▼▼▼
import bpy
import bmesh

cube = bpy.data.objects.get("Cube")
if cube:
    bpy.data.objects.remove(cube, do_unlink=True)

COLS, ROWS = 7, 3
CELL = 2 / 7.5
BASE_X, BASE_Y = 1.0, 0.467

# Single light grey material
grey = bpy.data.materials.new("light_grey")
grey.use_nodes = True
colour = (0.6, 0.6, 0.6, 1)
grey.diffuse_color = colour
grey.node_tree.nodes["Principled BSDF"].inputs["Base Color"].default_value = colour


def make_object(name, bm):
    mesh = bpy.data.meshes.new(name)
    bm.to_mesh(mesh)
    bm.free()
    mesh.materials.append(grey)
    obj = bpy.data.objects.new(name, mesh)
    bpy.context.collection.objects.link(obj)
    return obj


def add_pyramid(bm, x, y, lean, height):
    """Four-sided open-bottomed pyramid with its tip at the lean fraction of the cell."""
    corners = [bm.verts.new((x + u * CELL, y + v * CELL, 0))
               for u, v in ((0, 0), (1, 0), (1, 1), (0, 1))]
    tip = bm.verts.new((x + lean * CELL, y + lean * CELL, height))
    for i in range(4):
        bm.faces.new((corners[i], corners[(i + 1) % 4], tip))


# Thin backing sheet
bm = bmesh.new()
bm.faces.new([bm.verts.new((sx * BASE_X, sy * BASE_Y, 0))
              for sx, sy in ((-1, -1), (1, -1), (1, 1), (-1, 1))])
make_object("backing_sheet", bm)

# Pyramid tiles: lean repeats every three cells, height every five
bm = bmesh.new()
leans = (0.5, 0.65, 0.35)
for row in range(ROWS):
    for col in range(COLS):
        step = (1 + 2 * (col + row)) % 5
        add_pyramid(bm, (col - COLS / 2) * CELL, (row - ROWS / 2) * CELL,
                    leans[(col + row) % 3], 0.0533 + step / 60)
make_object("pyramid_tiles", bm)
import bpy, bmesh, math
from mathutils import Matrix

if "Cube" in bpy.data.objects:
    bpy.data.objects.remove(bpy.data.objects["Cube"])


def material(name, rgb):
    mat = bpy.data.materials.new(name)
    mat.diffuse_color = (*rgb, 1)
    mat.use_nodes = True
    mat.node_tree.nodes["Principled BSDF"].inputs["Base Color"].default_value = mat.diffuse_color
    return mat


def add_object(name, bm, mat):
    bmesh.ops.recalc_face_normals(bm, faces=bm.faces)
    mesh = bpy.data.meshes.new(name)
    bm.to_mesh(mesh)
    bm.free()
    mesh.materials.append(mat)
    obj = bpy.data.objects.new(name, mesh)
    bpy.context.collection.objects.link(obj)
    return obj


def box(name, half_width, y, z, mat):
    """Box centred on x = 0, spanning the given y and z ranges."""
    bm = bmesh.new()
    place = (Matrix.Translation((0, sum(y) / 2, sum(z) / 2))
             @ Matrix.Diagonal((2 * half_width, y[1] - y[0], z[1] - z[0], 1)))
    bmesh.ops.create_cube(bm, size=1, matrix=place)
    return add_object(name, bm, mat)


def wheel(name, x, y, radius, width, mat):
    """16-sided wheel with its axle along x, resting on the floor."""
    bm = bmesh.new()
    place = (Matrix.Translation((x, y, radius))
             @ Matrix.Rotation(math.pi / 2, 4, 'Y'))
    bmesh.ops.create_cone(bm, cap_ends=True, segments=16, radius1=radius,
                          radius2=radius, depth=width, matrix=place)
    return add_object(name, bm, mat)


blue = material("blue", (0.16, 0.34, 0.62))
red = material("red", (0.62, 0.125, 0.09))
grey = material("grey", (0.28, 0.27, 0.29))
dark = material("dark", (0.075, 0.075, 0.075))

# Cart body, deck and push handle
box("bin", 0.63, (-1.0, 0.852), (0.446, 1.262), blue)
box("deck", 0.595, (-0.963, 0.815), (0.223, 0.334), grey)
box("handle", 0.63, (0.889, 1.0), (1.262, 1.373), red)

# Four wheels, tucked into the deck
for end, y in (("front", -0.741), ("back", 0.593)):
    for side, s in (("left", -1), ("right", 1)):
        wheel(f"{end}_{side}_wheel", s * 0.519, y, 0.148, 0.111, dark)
▲▲▲
Take each line of the listing above and set it down again exactly.

import bpy
import bmesh

cube = bpy.data.objects.get("Cube")
if cube:
    bpy.data.objects.remove(cube, do_unlink=True)

COLS, ROWS = 7, 3
CELL = 2 / 7.5
BASE_X, BASE_Y = 1.0, 0.467

# Single light grey material
grey = bpy.data.materials.new("light_grey")
grey.use_nodes = True
colour = (0.6, 0.6, 0.6, 1)
grey.diffuse_color = colour
grey.node_tree.nodes["Principled BSDF"].inputs["Base Color"].default_value = colour


def make_object(name, bm):
    mesh = bpy.data.meshes.new(name)
    bm.to_mesh(mesh)
    bm.free()
    mesh.materials.append(grey)
    obj = bpy.data.objects.new(name, mesh)
    bpy.context.collection.objects.link(obj)
    return obj


def add_pyramid(bm, x, y, lean, height):
    """Four-sided open-bottomed pyramid with its tip at the lean fraction of the cell."""
    corners = [bm.verts.new((x + u * CELL, y + v * CELL, 0))
               for u, v in ((0, 0), (1, 0), (1, 1), (0, 1))]
    tip = bm.verts.new((x + lean * CELL, y + lean * CELL, height))
    for i in range(4):
        bm.faces.new((corners[i], corners[(i + 1) % 4], tip))


# Thin backing sheet
bm = bmesh.new()
bm.faces.new([bm.verts.new((sx * BASE_X, sy * BASE_Y, 0))
              for sx, sy in ((-1, -1), (1, -1), (1, 1), (-1, 1))])
make_object("backing_sheet", bm)

# Pyramid tiles: lean repeats every three cells, height every five
bm = bmesh.new()
leans = (0.5, 0.65, 0.35)
for row in range(ROWS):
    for col in range(COLS):
        step = (1 + 2 * (col + row)) % 5
        add_pyramid(bm, (col - COLS / 2) * CELL, (row - ROWS / 2) * CELL,
                    leans[(col + row) % 3], 0.0533 + step / 60)
make_object("pyramid_tiles", bm)
import bpy, bmesh, math
from mathutils import Matrix

if "Cube" in bpy.data.objects:
    bpy.data.objects.remove(bpy.data.objects["Cube"])


def material(name, rgb):
    mat = bpy.data.materials.new(name)
    mat.diffuse_color = (*rgb, 1)
    mat.use_nodes = True
    mat.node_tree.nodes["Principled BSDF"].inputs["Base Color"].default_value = mat.diffuse_color
    return mat


def add_object(name, bm, mat):
    bmesh.ops.recalc_face_normals(bm, faces=bm.faces)
    mesh = bpy.data.meshes.new(name)
    bm.to_mesh(mesh)
    bm.free()
    mesh.materials.append(mat)
    obj = bpy.data.objects.new(name, mesh)
    bpy.context.collection.objects.link(obj)
    return obj


def box(name, half_width, y, z, mat):
    """Box centred on x = 0, spanning the given y and z ranges."""
    bm = bmesh.new()
    place = (Matrix.Translation((0, sum(y) / 2, sum(z) / 2))
             @ Matrix.Diagonal((2 * half_width, y[1] - y[0], z[1] - z[0], 1)))
    bmesh.ops.create_cube(bm, size=1, matrix=place)
    return add_object(name, bm, mat)


def wheel(name, x, y, radius, width, mat):
    """16-sided wheel with its axle along x, resting on the floor."""
    bm = bmesh.new()
    place = (Matrix.Translation((x, y, radius))
             @ Matrix.Rotation(math.pi / 2, 4, 'Y'))
    bmesh.ops.create_cone(bm, cap_ends=True, segments=16, radius1=radius,
                          radius2=radius, depth=width, matrix=place)
    return add_object(name, bm, mat)


blue = material("blue", (0.16, 0.34, 0.62))
red = material("red", (0.62, 0.125, 0.09))
grey = material("grey", (0.28, 0.27, 0.29))
dark = material("dark", (0.075, 0.075, 0.075))

# Cart body, deck and push handle
box("bin", 0.63, (-1.0, 0.852), (0.446, 1.262), blue)
box("deck", 0.595, (-0.963, 0.815), (0.223, 0.334), grey)
box("handle", 0.63, (0.889, 1.0), (1.262, 1.373), red)

# Four wheels, tucked into the deck
for end, y in (("front", -0.741), ("back", 0.593)):
    for side, s in (("left", -1), ("right", 1)):
        wheel(f"{end}_{side}_wheel", s * 0.519, y, 0.148, 0.111, dark)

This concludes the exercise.